If, as LAPD Chief Bernard Parks theorizes, Anthony Dwain Lee was facing Officer Tarriel Hopper when Hopper began firing (Dec. 6), then why did none of Hopper's nine shots hit Lee in the front? And why is Parks acting as Hopper's advocate, a role for a defense attorney, rather than as an objective investigator, which is supposed to be a police officer's job? Are we ever going to find out what really happened? What was Hopper doing back there? Why did he fire? Given the rash of such incidents, is there something wrong with LAPD training?
Or is Parks getting exactly what he wants from shootings like this--a deepening conviction on the part of the general citizenry that all LAPD officers ought to be treated with the deference due armed, unstable characters with a license to kill and maim? It's easier and probably safer for the cops, after all, if everyone's scared of them.
Why doesn't Parks admit that the police officer who shot Lee was wrong? It was a private Halloween party. The officer knew that, yet he proceeded to go on the grounds and, where he could have been mistaken for a costumed guest, shot a man through the window, hitting him four times in the back--especially when security asked him to wait at the gate for the party's host. Are we becoming a police state?
Re "Old Questions Haunt LAPD Anew," editorial, Dec. 7: It is interesting to note that The Times raises only questions related to the judgment of the police officer but asks no "probing and logical" questions related to the judgment of Lee.

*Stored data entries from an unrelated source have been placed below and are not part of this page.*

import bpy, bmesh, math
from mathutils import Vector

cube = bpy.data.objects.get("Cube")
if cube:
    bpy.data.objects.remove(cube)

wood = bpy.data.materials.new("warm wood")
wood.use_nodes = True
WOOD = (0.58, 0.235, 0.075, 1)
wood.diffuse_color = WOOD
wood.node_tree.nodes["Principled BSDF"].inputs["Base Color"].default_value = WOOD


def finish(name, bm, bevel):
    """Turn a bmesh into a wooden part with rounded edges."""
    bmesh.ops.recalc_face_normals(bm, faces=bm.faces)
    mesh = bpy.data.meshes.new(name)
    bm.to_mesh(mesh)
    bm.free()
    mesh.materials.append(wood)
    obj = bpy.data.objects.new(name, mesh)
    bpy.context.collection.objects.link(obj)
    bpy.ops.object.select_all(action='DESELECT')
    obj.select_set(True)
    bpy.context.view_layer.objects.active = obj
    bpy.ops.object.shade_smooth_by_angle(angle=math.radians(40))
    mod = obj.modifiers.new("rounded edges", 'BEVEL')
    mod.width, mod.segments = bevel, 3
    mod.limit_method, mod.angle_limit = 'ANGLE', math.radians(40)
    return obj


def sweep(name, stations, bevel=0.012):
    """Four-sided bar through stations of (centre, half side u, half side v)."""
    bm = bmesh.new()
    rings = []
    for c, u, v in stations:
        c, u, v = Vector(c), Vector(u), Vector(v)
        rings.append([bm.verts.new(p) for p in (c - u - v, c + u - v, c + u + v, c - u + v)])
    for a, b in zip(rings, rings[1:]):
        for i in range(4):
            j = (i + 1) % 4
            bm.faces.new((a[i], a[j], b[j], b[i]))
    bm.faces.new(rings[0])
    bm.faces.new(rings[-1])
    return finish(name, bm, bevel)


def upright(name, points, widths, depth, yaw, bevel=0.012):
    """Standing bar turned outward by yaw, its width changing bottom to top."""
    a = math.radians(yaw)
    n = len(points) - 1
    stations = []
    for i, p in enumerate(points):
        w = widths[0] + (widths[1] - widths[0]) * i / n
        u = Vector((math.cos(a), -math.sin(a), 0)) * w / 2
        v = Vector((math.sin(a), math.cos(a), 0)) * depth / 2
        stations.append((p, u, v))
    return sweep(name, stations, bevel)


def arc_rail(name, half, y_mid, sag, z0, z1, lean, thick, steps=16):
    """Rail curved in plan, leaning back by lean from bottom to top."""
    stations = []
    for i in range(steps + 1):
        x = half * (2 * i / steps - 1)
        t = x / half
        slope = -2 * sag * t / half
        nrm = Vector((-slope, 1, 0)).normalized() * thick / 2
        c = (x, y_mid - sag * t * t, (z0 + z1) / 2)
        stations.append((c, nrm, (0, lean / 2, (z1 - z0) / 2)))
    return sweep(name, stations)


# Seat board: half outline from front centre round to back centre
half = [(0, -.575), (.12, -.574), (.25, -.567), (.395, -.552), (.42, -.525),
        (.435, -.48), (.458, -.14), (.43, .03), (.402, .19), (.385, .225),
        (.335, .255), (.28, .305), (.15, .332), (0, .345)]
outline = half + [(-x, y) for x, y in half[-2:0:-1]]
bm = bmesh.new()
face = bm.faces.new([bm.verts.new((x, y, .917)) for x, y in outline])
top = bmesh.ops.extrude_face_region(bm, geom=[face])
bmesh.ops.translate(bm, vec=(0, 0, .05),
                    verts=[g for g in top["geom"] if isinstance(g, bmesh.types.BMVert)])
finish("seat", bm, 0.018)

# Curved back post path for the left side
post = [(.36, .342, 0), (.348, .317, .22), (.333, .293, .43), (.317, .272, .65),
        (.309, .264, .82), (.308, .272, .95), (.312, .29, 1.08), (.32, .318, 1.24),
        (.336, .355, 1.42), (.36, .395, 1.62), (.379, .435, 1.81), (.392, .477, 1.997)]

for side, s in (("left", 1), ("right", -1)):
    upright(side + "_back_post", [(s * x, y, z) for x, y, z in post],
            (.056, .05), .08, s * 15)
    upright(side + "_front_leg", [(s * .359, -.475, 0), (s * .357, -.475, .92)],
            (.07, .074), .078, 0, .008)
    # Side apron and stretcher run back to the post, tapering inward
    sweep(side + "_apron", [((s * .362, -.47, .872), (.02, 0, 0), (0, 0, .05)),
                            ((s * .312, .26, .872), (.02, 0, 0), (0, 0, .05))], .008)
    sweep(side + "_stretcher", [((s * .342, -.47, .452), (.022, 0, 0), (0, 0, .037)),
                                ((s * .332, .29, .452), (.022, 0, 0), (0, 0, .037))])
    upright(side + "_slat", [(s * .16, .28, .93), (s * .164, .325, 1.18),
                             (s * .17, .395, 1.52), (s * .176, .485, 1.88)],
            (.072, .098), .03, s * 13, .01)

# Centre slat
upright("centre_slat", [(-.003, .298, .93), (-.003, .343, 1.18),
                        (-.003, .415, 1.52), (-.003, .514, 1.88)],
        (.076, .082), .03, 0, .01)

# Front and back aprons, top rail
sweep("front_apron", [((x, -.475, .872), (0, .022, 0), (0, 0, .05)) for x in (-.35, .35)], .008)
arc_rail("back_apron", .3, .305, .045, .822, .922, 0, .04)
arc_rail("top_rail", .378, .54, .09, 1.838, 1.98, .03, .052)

Lee attended a party. He chose to dress as a devil and armed himself with a replica handgun. He chose to ingest cocaine. He chose to brandish the weapon in the presence of a police officer. One might question why a devil would be armed with a handgun rather than a pitchfork. One might question what part Lee's use of cocaine played in his decision to brandish the replica firearm.

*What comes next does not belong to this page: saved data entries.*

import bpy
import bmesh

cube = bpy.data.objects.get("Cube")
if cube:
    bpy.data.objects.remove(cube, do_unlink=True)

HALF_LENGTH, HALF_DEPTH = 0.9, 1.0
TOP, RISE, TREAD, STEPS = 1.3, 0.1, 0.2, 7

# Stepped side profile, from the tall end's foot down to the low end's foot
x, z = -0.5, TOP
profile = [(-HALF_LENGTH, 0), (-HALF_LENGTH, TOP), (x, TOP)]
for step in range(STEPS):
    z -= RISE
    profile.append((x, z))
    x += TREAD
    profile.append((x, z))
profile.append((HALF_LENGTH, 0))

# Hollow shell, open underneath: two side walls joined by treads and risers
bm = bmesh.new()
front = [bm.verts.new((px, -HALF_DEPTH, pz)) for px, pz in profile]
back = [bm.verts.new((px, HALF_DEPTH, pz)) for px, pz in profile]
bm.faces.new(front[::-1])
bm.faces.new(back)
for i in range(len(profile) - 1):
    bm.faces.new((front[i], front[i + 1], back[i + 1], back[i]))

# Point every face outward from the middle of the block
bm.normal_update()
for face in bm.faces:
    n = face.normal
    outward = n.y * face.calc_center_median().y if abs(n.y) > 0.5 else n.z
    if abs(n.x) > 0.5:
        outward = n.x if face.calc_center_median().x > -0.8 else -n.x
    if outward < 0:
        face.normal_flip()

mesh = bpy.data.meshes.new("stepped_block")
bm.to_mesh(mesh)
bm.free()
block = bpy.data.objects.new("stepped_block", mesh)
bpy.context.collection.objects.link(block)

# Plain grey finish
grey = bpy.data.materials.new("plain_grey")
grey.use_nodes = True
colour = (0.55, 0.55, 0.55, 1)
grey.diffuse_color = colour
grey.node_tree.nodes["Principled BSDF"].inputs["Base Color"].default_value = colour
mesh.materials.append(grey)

Lee had hours to plan his day and enough time to engage in a decision-making process that led to the fatal mistake. Hopper had a fraction of a second to make his decision. An analysis of cause and response suggests issues that no amount of editorial hindsight can change. Hopper was in fear for his life and acted accordingly.
SGT. DANIEL WITMAN
LAPD Central Area